I’ve been thinking about the connection between sounds and emotion lately; whether there is a more direct connection between them compared to a visual stimulus, or not, as Jonathan Sterne argues.
The blog posts of my dissertation co-advisor and friend Phil Ford have helped me think about this conundrum. Now, Phil Ford is absolutely cop show, so I invite you to read his entire series of posts on magic starting here. One of Phil’s larger points taken from Ramsey Dukes is that in the realm of magic, a magician does not ask “does it exist?” but “does it work?” The question of whether there truly are goblins or ghosts or valid tarot card readings is sidestepping the point of magic. What really matters is what happens when you start believing in these things—what kind of experiences do they lead to? Do they lead to experiences that can’t be rationalized in any other way? In other words, does the magic work?
A naysayer would resist this by explaining that virtually any phenomenon we experience can be rationally explained without resorting to things that bump in the night. But this is not necessarily so. We all can point to those weird coincidences and strange happenings that occur every once in a while that defy easy explanation. Most of the time we just say “that’s odd” and forget about it, rather than trying to suss out an explanation that is not forthcoming. It’s too uncomfortable for many of us to hang on to experiences that don’t fit our worldview, so we just dismiss them. Just a couple of weeks ago, the exact moment I turned on the radio in my kitchen while making dinner, my voice came over the radio saying “I want the bells to keep on ringing.” It was the NPR radio show I was interviewed for. The precise moment. Now that’s weird.
Ok, so let’s not get too far off track here. What does magic have to do with sound and emotion? One of Phil’s other points in his magic series is that we all do some magical thinking. And that may be one way to think about the connection between sound and emotion—not whether sounds, in particular music, actually own a direct line to our heart, but if we believe this to be so, do sounds yield the desired emotional response? The belief is the thing. But it comes first, before the experience. And in the case of bell sounds, I think it holds. I’ve shown here and here evidence for an emotional response to bell sounds.

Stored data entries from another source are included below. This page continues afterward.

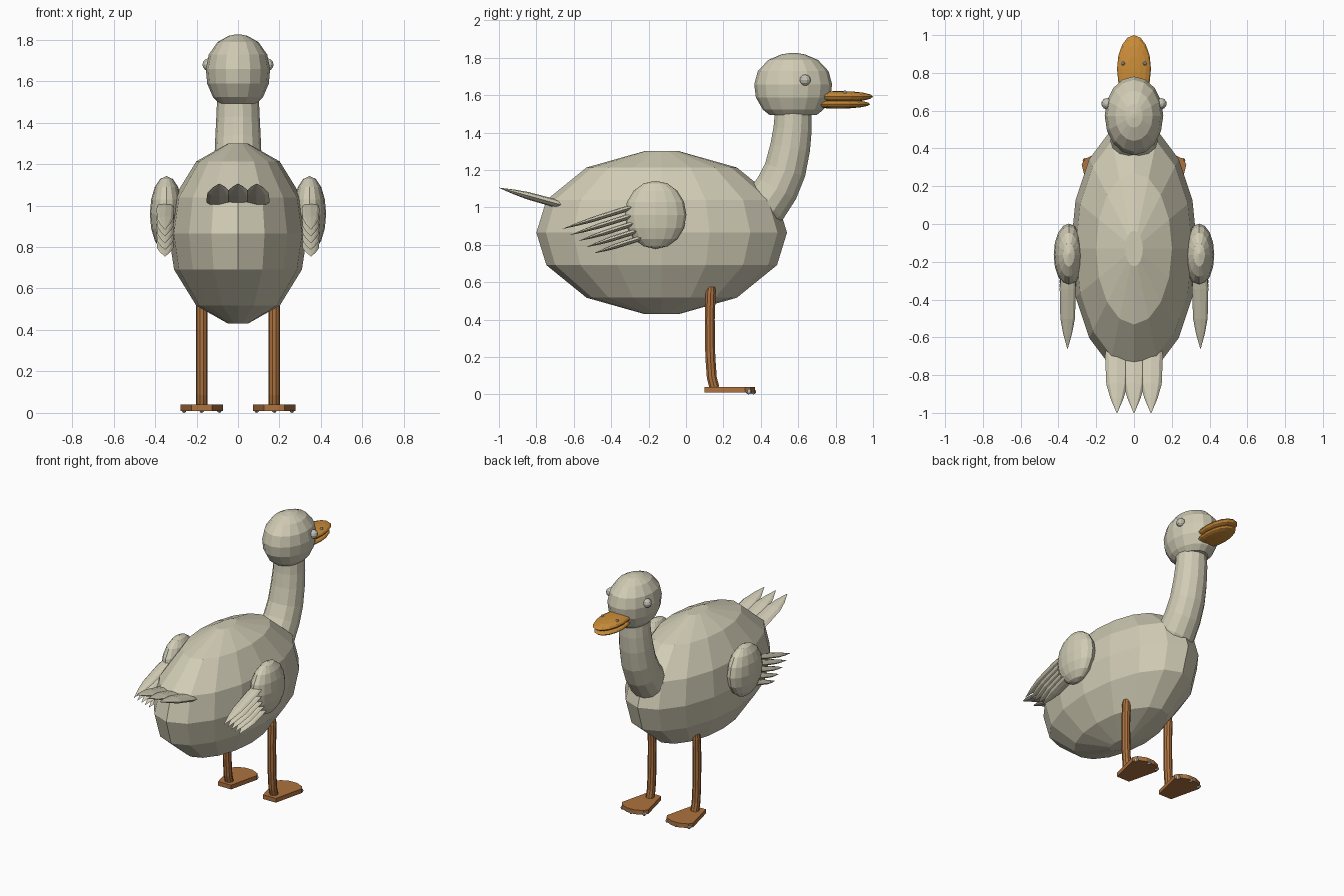
import bpy, bmesh, math
from mathutils import Vector, Matrix

if "Cube" in bpy.data.objects:
    bpy.data.objects.remove(bpy.data.objects["Cube"])


def material(name, rgb):
    m = bpy.data.materials.new(name)
    m.diffuse_color = (*rgb, 1)
    m.use_nodes = True
    m.node_tree.nodes["Principled BSDF"].inputs["Base Color"].default_value = m.diffuse_color
    return m


FEATHER = material("feather_beige", (0.63, 0.60, 0.46))
BEAK = material("beak_orange", (0.61, 0.27, 0.04))
LEG = material("leg_brown", (0.42, 0.17, 0.05))
PALE = material("pale_grey", (0.55, 0.56, 0.55))
EYE = material("eye_grey", (0.55, 0.54, 0.46))


def add_object(name, bm, mat):
    bmesh.ops.recalc_face_normals(bm, faces=bm.faces[:])
    me = bpy.data.meshes.new(name)
    bm.to_mesh(me)
    bm.free()
    me.materials.append(mat)
    ob = bpy.data.objects.new(name, me)
    bpy.context.collection.objects.link(ob)
    return ob


def loft(name, rings, mat):
    """Skin a list of closed rings of points and cap both ends."""
    bm = bmesh.new()
    loops = [[bm.verts.new(p) for p in ring] for ring in rings]
    n = len(loops[0])
    for a, b in zip(loops, loops[1:]):
        for i in range(n):
            j = (i + 1) % n
            bm.faces.new((a[i], a[j], b[j], b[i]))
    bm.faces.new(loops[0])
    bm.faces.new(loops[-1])
    return add_object(name, bm, mat)


def ellipsoid(name, centre, radii, mat, seg=16, rings=8):
    bm = bmesh.new()
    bmesh.ops.create_uvsphere(bm, u_segments=seg, v_segments=rings, radius=1,
                              matrix=Matrix.Translation(centre) @ Matrix.Diagonal((*radii, 1)))
    return add_object(name, bm, mat)


def tube(name, x, path, mat, sides):
    """Tube along (y, z, radius) points in a plane of constant x."""
    rings = []
    for k, (y, z, r) in enumerate(path):
        a, b = path[max(k - 1, 0)], path[min(k + 1, len(path) - 1)]
        t = Vector((0, b[0] - a[0], b[1] - a[1])).normalized()
        u = Vector((1, 0, 0))
        v = t.cross(u)
        rings.append([Vector((x, y, z)) + r * (math.cos(q) * u + math.sin(q) * v)
                      for q in (2 * math.pi * i / sides for i in range(sides))])
    return loft(name, rings, mat)


def feather(name, root, tip, width, thick, mat):
    """Flat leaf-shaped blade with a pointed end."""
    root, tip = Vector(root), Vector(tip)
    d = tip - root
    side = Vector((1, 0, 0))
    up = side.cross(d.normalized())
    rings = []
    for t, w in ((0, 0.8), (0.2, 1), (0.6, 0.9), (0.8, 0.55), (1, 0.03)):
        rings.append([root + d * t + side * width * w * math.cos(q) + up * thick * w * math.sin(q)
                      for q in (math.pi * i / 4 for i in range(8))])
    return loft(name, rings, mat)


# Plump body: coarse faceted ellipsoid with flattened top and bottom
profile = [(-1, 0.14), (-0.8, 0.6), (-0.4, 0.92), (0, 1), (0.4, 0.92), (0.8, 0.6), (1, 0.14)]
loft("body", [[(0.335 * r * math.sin(2 * math.pi * i / 16),
                -0.13 + 0.67 * r * math.cos(2 * math.pi * i / 16),
                0.865 + 0.435 * h) for i in range(16)] for h, r in profile], FEATHER)

# Curved neck
tube("neck", 0, [(0.36, 0.97, 0.125), (0.43, 1.02, 0.125), (0.485, 1.10, 0.12), (0.53, 1.20, 0.115),
                 (0.557, 1.32, 0.11), (0.57, 1.42, 0.105), (0.575, 1.53, 0.10)], FEATHER, 14)

# Head with a flat underside
head_profile = [(-0.155, 0.6), (-0.125, 0.78), (-0.06, 0.96), (0.01, 1), (0.08, 0.91),
                (0.14, 0.64), (0.17, 0.3), (0.178, 0.06)]
loft("head", [[(0.155 * r * math.sin(2 * math.pi * i / 16),
                0.573 + 0.208 * r * math.cos(2 * math.pi * i / 16),
                1.648 + h) for i in range(16)] for h, r in head_profile], FEATHER)

# Flat beak halves
ellipsoid("upper_beak", (0, 0.82, 1.592), (0.09, 0.18, 0.03), BEAK)
ellipsoid("lower_beak", (0, 0.815, 1.552), (0.085, 0.17, 0.024), BEAK)

# Tail fan
for i in (-1, 0, 1):
    feather("tail_feather", (i * 0.09, -0.62, 1.0), (i * 0.09, -1.0, 1.105), 0.063, 0.022, FEATHER)

for s, label in ((-1, "left"), (1, "right")):
    # Face details
    ellipsoid(label + "_eye", (s * 0.143, 0.637, 1.68), (0.03,) * 3, EYE, 10, 6)
    ellipsoid(label + "_nostril", (s * 0.058, 0.85, 1.614), (0.011,) * 3, PALE, 8, 5)

    # Wing and its row of feathers
    ellipsoid(label + "_wing", (s * 0.345, -0.163, 0.96), (0.08, 0.165, 0.182), FEATHER)
    for k in range(5):
        f = k / 4
        feather(label + "_wing_feather", (s * 0.35, -0.26 + 0.06 * f, 1.01 - 0.16 * f),
                (s * 0.352, -0.66 + 0.17 * f, 0.885 - 0.13 * f), 0.043, 0.015, FEATHER)

    # Leg
    tube(label + "_leg", s * 0.175, [(0.135, 0.575, 0.022), (0.132, 0.54, 0.028), (0.127, 0.4, 0.028),
                                     (0.13, 0.2, 0.028), (0.138, 0.09, 0.028), (0.152, 0.035, 0.028)], LEG, 10)

    # Webbed foot plate
    outline = [(-0.05, 0.10), (0.05, 0.10), (0.102, 0.315), (0.085, 0.345), (0.03, 0.37),
               (-0.03, 0.37), (-0.085, 0.345), (-0.102, 0.315)]
    loft(label + "_foot", [[(s * 0.175 + x, y, z) for x, y in outline] for z in (0.01, 0.04)], LEG)

    # Claws
    for cx, cy in ((-0.085, 0.335), (0, 0.36), (0.085, 0.335)):
        ellipsoid(label + "_claw", (s * 0.175 + cx, cy, 0.014), (0.012, 0.016, 0.014), PALE, 8, 5)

Now this doesn’t mean the experience of these writers will be necessarily the same as anyone else’s. But it may encourage another to adopt the same belief and thus engender a similar reaction. And as a self-proclaimed bell advocate, if I can get you to feel the same mix of wonder, awe, beauty, and emotional intimacy when you hear a bell as I do, then I’ve worked my magic on you.